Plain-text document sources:
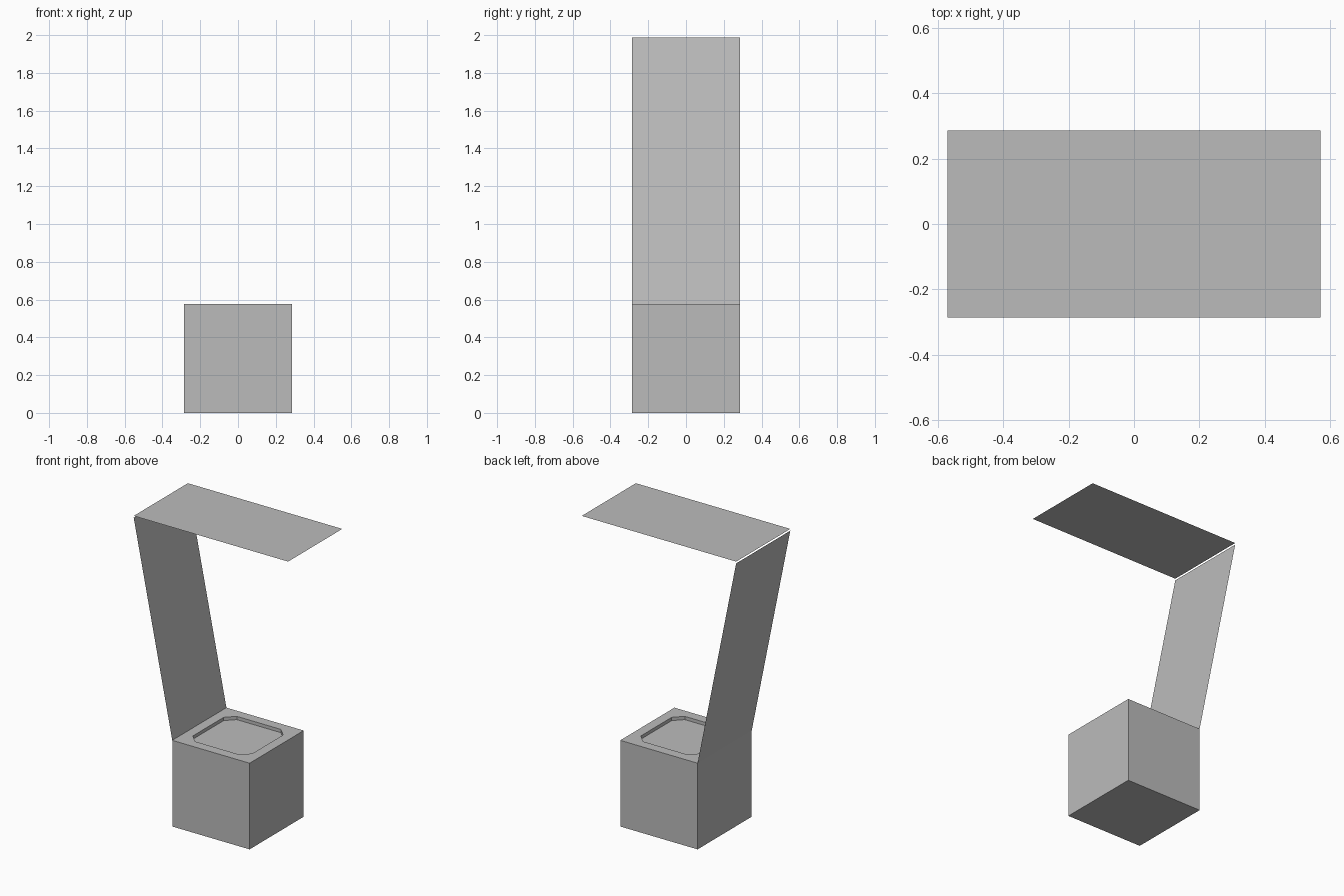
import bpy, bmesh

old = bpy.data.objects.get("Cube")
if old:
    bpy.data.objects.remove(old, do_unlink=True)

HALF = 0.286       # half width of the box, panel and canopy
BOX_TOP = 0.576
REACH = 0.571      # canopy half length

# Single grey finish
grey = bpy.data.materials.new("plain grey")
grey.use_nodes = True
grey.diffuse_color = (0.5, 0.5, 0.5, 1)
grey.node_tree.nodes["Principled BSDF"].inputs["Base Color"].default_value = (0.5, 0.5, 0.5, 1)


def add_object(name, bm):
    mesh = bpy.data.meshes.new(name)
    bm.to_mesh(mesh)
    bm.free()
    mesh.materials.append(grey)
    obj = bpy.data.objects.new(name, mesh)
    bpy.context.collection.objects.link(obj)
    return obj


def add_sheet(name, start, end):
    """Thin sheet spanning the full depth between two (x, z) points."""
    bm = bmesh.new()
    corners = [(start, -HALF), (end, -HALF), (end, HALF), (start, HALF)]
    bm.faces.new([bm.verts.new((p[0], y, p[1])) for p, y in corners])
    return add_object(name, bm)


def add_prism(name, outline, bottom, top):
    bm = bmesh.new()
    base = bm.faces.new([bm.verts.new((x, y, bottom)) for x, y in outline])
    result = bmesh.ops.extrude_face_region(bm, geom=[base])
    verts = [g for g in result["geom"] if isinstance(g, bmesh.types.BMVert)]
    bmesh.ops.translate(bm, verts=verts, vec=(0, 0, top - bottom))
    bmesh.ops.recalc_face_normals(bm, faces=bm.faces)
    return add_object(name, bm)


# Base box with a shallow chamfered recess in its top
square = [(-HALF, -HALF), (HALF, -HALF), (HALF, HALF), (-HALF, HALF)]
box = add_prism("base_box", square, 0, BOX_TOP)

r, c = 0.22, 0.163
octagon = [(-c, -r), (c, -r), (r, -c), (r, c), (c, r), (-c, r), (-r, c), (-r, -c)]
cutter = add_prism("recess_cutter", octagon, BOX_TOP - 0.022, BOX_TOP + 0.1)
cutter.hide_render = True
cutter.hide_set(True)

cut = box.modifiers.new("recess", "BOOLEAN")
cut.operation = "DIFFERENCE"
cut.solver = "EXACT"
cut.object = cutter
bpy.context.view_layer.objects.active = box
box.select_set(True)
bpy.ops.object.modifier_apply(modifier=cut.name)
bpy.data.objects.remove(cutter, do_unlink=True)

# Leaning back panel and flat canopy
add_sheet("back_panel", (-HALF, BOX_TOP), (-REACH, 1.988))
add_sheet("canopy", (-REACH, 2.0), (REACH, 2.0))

[Problem to work on] The lines to return are those in the records above that hold the word "canopy".

[Exercise solution]
HALF = 0.286       # half width of the box, panel and canopy
REACH = 0.571      # canopy half length
# Leaning back panel and flat canopy
add_sheet("canopy", (-REACH, 2.0), (REACH, 2.0))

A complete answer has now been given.